Rudairo Dickson Mapuranga
Speaking to Mining Zimbabwe, ZMF chairperson of Mashonaland central Masango Mahlahla said that Zimbabwe has experienced a sharp fall in mining investments. Apparently, companies are considering the prevailing pol-economic situation that is in Zimbabwe hoping that the government will clarify on its monetary policy in order for them to invest.
“Currently the mining sector has experienced a sharp drop in foreign companies interested in directly investing in Zimbabwe mining operations. International businesses are waiting for monetary policy clarification regarding how invested capital and profit earnings will be converted back into foreign currency and repatriated to the home countries. They have noted the shortage of willing sellers within the interbank formal sector ’’, he said.
“International businesses who trade publicly neither operate on parallel markets nor illegal systems as it violates international laws governing foreign investment as well as shareholder agreements. Hence the reduced interest to invest in the current environment” added Mahlahla.
Mahlahla maintained that the government’s willing buyer, willing seller policy has greatly affected mining investments because banks are willing to buy foreign currency from miners but they are not willing to sell it to the same people who provide that foreign currency to them. Consequently, this affects mining operations because most mining equipment is imported, thus they need forex.

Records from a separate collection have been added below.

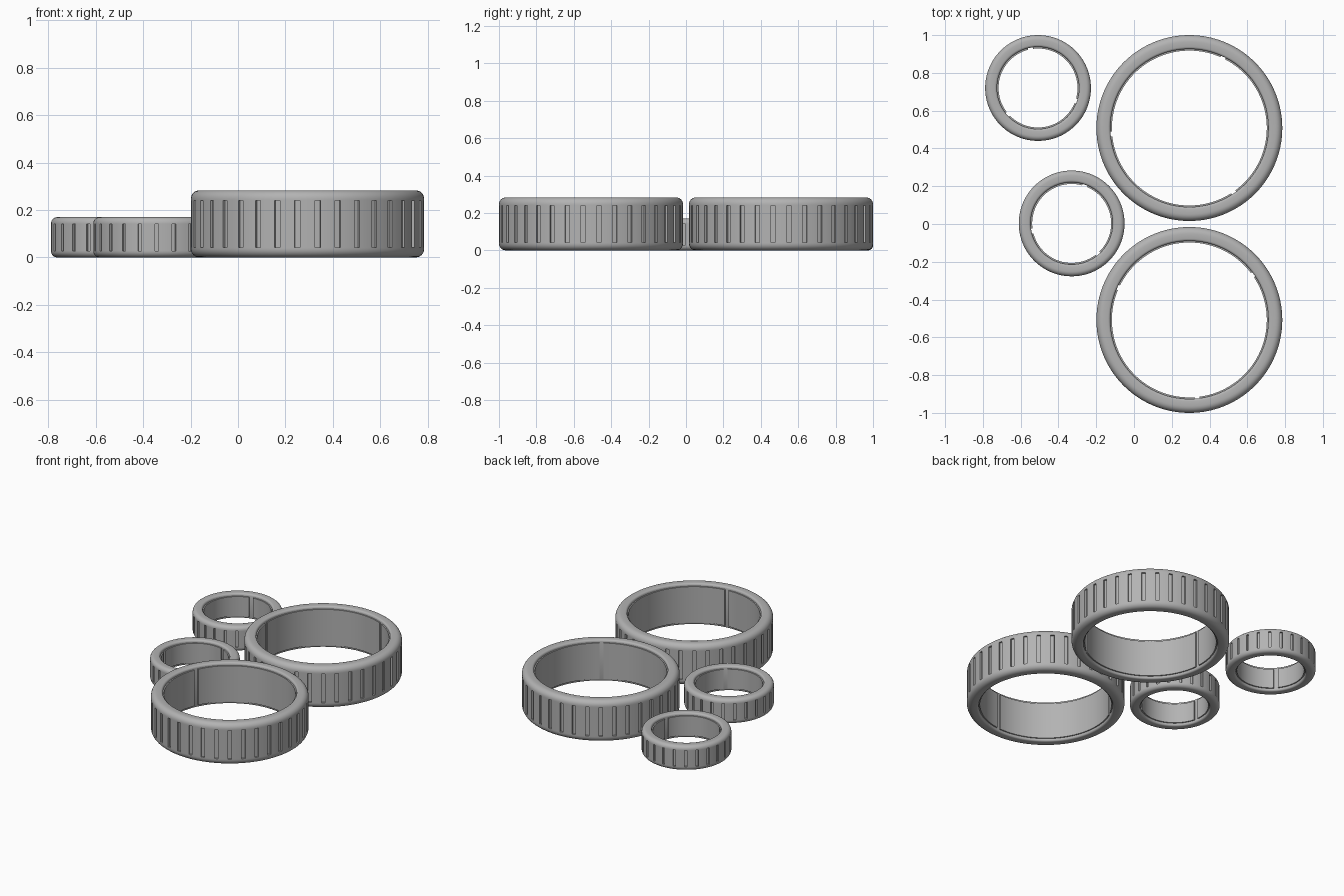
import bpy, bmesh, math
from mathutils import Vector

cube = bpy.data.objects.get("Cube")
if cube:
    bpy.data.objects.remove(cube)

grey = bpy.data.materials.new("plain grey")
grey.use_nodes = True
COLOUR = (0.45, 0.45, 0.45, 1)
grey.diffuse_color = COLOUR
grey.node_tree.nodes["Principled BSDF"].inputs["Base Color"].default_value = COLOUR


def revolve(bm, profile, angles, closed):
    """Sweep a closed (radius, z) profile around z; returns the faces column by column."""
    rings = [[bm.verts.new((r * math.cos(a), r * math.sin(a), z)) for r, z in profile]
             for a in angles]
    n, columns = len(profile), []
    for i in range(len(rings) if closed else len(rings) - 1):
        p, q = rings[i], rings[(i + 1) % len(rings)]
        columns.append([bm.faces.new((p[j], q[j], q[(j + 1) % n], p[(j + 1) % n]))
                        for j in range(n)])
    if not closed:
        bm.faces.new(rings[0])
        bm.faces.new(rings[-1][::-1])
    return columns


def finish(bm, name, centre):
    bmesh.ops.recalc_face_normals(bm, faces=bm.faces)
    mesh = bpy.data.meshes.new(name)
    bm.to_mesh(mesh)
    bm.free()
    mesh.materials.append(grey)
    obj = bpy.data.objects.new(name, mesh)
    obj.location = (*centre, 0)
    bpy.context.collection.objects.link(obj)
    bpy.ops.object.select_all(action='DESELECT')
    obj.select_set(True)
    bpy.context.view_layer.objects.active = obj
    bpy.ops.object.shade_smooth_by_angle(angle=math.radians(32))


def corner(r, z, radius, start, steps=6):
    """Quarter-round fillet around a centre point."""
    return [(r + radius * math.cos(a), z + radius * math.sin(a))
            for a in (math.radians(start + 90 * k / steps) for k in range(steps + 1))]


def grip_ring(name, centre, outer, inner, height, fillet, margin, slots, slot_width,
              slot_turn, key_turn, per_slot):
    depth, lip, step = 0.012, 0.012, 0.008
    # Band with rounded outer edges and softened inner edges
    profile = (corner(outer - fillet, fillet, fillet, -90) +
               [(outer, margin), (outer, height - margin)] +
               corner(outer - fillet, height - fillet, fillet, 0) +
               corner(inner + lip, height - lip, lip, 90, 3) +
               corner(inner + lip, lip, lip, 180, 3))
    pitch, half = math.tau / slots, slot_width / outer / 2
    rest = (pitch - 2 * half) / (per_slot - 1)
    angles = [math.radians(slot_turn) + s * pitch + half + k * rest
              for s in range(slots) for k in range(per_slot)]
    bm = bmesh.new()
    columns = revolve(bm, profile, angles, True)
    wall = next(j for j, p in enumerate(profile) if p == (outer, margin))
    # Grip slots pushed in from the outer wall
    sunk = [columns[i][wall] for i in range(per_slot - 1, len(columns), per_slot)]
    result = bmesh.ops.extrude_discrete_faces(bm, faces=sunk)
    for face in result["faces"]:
        mid = face.calc_center_median()
        inward = Vector((mid.x, mid.y, 0)).normalized() * -depth
        bmesh.ops.translate(bm, verts=face.verts, vec=inward)
    finish(bm, name + "_band", centre)

    # Thin inner liner in three arcs, leaving three keyways
    bm = bmesh.new()
    face_r, base, top = inner - step, lip * 1.5, height - lip * 1.5
    section = [(inner + 0.004, base), (face_r, base), (face_r, top), (inner + 0.004, top)]
    gap = 0.027 / inner
    arc, parts = math.tau / 3 - gap, 40
    for k in range(3):
        start = math.radians(key_turn) + k * math.tau / 3 + gap / 2
        revolve(bm, section, [start + arc * i / parts for i in range(parts + 1)], False)
    finish(bm, name + "_liner", centre)


LARGE = dict(outer=0.492, inner=0.418, height=0.283, fillet=0.036, margin=0.042,
             slots=36, slot_width=0.023, per_slot=4)
SMALL = dict(outer=0.28, inner=0.217, height=0.17, fillet=0.026, margin=0.028,
             slots=24, slot_width=0.016, per_slot=6)

grip_ring("back_large_ring", (0.293, 0.508), slot_turn=5, key_turn=64.5, **LARGE)
grip_ring("front_large_ring", (0.293, -0.508), slot_turn=5, key_turn=35.5, **LARGE)
grip_ring("back_small_ring", (-0.508, 0.72), slot_turn=4, key_turn=101, **SMALL)
grip_ring("front_small_ring", (-0.33, 0.003), slot_turn=-2.6, key_turn=71, **SMALL)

“What has greatly impacted mining businesses is the “willing buyer” “willing seller” policy implemented by RBZ. The majority of financial institutions such as Commercial Banks and International Funds Transfer Services such as Western Union are willing Buyers of forex but not willing sellers. This means that the much-needed forex is purchased and removed from the formal market whilst it’s not being replenished via sales. This further limits access to much needed foreign currency for imported mining equipment purchases” he said.
Member of Economist Round Table Zimbabwe Sifelani Jabangwe admitted that the 30 day period is not conducive enough for business as some members are advocating for its review. However, Jabangwe is convinced that access to foreign currency has improved since the willing buyer willing seller mantra was introduced.
“The 30 day period is under discussion as some feel it’s too short, then access is also improving since the full willing buyer and seller was introduced. The position has always been that the effective operation of the interbank is critical for investment to come into the economy” he said.